Porphyry Island is the last island in a chain stretching southwest
from the Black Bay Peninsula. It is generally flat to rolling with
little relief and the rugged shoreline offers little shelter. The
rocks of the peninsula and the island are of Late Precambrian age
and consist of more than 300 distinctive lava flows. These ancient
volcanic flows are typically grey-green basalt intermixed with minor
amounts of sedimentary rocks. Geologists call these rocks the Osler
Group. The island and nature reserve take their name from the characteristic
quartz and feldspar crystals, or porphyries found in the
The nature reserve is on the southern margin of the boreal forest.
Its interior supports a mixed forest dominated by white birch in
the south and balsam fir in the north. Wetlands with concentrations
of black spruce are also found here. Lichens are commonly seen draping
mature trees and as barrens intermixed with hardy flowering plants
along rocky shorelines. The rocky shores also support arctic species,
like encrusted saxifrage, insectivorous butterwort and the sedge.
Of greater interest is the presence of devil's club in the forest.

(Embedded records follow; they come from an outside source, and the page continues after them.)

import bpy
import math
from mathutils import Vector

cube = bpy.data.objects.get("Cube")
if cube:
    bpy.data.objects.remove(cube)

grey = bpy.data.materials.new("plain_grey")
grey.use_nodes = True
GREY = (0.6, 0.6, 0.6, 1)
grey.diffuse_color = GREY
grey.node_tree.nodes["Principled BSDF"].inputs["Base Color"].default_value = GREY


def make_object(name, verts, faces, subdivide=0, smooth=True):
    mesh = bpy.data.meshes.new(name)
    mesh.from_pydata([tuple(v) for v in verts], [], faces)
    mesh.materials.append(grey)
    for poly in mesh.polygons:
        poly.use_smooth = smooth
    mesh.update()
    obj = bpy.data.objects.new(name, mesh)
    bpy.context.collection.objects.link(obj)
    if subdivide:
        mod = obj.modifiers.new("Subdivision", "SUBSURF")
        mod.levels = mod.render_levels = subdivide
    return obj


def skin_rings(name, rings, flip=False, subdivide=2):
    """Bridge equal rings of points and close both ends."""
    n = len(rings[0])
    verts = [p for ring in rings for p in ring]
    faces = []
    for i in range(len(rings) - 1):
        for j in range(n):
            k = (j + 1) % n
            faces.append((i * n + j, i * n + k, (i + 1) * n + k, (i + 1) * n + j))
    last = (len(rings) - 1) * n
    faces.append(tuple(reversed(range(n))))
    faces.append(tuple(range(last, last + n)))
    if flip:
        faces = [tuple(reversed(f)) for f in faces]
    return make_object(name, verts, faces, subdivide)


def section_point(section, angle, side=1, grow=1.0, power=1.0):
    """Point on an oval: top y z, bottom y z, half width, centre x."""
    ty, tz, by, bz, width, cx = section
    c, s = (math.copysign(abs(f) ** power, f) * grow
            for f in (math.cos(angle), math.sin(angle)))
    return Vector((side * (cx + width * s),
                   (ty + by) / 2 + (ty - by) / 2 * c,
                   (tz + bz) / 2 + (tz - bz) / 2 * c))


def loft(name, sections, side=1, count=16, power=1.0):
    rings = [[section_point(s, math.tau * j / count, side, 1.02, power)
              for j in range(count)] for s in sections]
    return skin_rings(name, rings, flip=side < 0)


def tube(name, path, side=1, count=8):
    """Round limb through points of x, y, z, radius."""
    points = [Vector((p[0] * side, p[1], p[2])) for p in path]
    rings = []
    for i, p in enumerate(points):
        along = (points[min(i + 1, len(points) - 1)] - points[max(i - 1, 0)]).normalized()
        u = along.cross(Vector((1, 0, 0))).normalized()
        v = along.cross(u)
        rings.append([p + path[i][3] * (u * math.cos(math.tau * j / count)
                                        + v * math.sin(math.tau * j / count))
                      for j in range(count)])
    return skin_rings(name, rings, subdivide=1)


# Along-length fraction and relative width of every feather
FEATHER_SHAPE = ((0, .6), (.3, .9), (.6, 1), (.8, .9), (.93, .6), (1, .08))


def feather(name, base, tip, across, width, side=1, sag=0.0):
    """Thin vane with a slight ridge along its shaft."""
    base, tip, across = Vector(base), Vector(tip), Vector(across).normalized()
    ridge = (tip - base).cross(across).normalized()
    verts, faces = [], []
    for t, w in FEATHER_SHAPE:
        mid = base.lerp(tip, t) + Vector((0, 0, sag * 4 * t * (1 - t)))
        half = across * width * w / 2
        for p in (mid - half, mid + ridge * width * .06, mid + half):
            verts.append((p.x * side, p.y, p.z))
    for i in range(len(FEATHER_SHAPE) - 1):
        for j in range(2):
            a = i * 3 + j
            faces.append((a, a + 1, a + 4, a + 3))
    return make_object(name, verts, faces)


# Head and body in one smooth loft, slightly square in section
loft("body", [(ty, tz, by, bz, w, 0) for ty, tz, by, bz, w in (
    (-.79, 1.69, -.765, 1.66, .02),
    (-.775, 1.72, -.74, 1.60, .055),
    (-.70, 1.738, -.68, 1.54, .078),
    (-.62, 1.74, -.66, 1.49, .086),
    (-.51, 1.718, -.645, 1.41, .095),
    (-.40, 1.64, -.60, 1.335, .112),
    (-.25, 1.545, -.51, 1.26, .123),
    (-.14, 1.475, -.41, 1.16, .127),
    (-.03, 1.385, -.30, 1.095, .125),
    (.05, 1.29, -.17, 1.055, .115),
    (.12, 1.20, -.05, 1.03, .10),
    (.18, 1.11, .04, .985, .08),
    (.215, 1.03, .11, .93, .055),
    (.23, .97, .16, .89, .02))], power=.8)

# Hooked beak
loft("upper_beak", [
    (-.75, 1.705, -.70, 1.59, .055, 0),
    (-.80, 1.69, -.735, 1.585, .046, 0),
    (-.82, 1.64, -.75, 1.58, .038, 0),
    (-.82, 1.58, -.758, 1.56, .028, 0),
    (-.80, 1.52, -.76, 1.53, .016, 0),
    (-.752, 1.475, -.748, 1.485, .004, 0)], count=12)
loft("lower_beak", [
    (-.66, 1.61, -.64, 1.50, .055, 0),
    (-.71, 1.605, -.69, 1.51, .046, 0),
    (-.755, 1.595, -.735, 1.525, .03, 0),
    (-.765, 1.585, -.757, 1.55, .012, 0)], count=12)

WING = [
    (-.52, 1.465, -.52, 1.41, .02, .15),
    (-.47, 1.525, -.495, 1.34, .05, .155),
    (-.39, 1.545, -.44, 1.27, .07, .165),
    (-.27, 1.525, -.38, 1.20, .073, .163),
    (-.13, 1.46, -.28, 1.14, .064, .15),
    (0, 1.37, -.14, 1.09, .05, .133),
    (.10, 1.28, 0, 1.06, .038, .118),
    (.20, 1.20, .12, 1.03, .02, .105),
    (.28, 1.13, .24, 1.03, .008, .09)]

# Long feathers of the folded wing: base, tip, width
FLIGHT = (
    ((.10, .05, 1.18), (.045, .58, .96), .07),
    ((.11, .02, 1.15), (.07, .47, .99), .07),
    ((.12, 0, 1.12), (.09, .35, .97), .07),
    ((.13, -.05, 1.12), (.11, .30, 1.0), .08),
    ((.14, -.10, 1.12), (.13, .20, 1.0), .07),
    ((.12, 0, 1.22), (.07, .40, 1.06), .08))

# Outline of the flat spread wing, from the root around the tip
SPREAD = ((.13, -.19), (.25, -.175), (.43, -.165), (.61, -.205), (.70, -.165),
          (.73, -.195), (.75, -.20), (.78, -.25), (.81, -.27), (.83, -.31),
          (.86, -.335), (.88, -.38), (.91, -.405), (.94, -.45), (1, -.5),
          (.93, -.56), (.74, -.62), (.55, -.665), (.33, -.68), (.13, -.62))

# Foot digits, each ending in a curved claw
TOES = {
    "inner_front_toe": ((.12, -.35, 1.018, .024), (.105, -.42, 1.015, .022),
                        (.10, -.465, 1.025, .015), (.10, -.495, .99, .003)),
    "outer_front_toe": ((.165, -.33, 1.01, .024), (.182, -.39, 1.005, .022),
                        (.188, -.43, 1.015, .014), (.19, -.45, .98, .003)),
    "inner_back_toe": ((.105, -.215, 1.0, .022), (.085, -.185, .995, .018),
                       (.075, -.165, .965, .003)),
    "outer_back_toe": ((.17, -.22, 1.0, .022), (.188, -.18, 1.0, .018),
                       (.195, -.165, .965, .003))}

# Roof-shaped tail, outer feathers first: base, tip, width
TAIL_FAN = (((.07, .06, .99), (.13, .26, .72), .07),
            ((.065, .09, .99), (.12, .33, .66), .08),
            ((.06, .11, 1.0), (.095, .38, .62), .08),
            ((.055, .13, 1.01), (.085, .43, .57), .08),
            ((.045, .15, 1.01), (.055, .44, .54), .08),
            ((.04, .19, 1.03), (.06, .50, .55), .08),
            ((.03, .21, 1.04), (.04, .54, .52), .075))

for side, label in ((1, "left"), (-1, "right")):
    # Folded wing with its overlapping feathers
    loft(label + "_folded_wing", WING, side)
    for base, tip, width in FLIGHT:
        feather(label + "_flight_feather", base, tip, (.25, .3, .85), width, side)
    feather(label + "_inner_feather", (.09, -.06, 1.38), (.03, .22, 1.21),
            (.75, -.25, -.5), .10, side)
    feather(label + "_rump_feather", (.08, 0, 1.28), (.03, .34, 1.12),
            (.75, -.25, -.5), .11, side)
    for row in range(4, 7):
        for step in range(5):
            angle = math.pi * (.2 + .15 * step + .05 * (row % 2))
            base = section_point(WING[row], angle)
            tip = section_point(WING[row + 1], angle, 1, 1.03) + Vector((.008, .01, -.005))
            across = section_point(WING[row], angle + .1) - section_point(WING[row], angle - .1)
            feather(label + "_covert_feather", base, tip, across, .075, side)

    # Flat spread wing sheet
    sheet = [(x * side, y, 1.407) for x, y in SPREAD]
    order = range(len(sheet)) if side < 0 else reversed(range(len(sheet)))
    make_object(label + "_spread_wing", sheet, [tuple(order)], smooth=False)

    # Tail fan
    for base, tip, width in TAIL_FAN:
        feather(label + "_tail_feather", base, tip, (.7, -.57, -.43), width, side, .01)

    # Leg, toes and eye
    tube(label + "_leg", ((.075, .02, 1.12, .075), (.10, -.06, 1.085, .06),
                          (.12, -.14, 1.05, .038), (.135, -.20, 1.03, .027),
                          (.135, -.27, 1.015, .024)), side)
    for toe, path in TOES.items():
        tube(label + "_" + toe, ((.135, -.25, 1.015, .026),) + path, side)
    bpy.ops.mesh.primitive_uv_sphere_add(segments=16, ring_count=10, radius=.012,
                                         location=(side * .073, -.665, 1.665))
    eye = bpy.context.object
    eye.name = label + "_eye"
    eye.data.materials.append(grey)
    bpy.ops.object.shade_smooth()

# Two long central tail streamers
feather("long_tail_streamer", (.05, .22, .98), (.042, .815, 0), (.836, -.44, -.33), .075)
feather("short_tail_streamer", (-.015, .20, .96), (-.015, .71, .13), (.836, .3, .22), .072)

Populations of this thorny shrub here, and on adjacent islands,
are the only known occurrences east of the Rocky Mountains.
Park Facilities and Activities
This nature reserve is managed to protect its significant biological
and geological values. There are no visitor facilities and the islands
remote location makes visitation difficult. The unauthorized collection
of rare plants and other natural objects from the nature reserve
is prohibited. Anyone wishing to conduct scientific research must
obtain an approved research application.
Location: The southern end of the Black Bay Peninsula,
in Lake Superior, east of Sleeping Giant Provincial Park.
For more information:
Northwest Zone Manager
435 James Street South
Thunder Bay, Ontario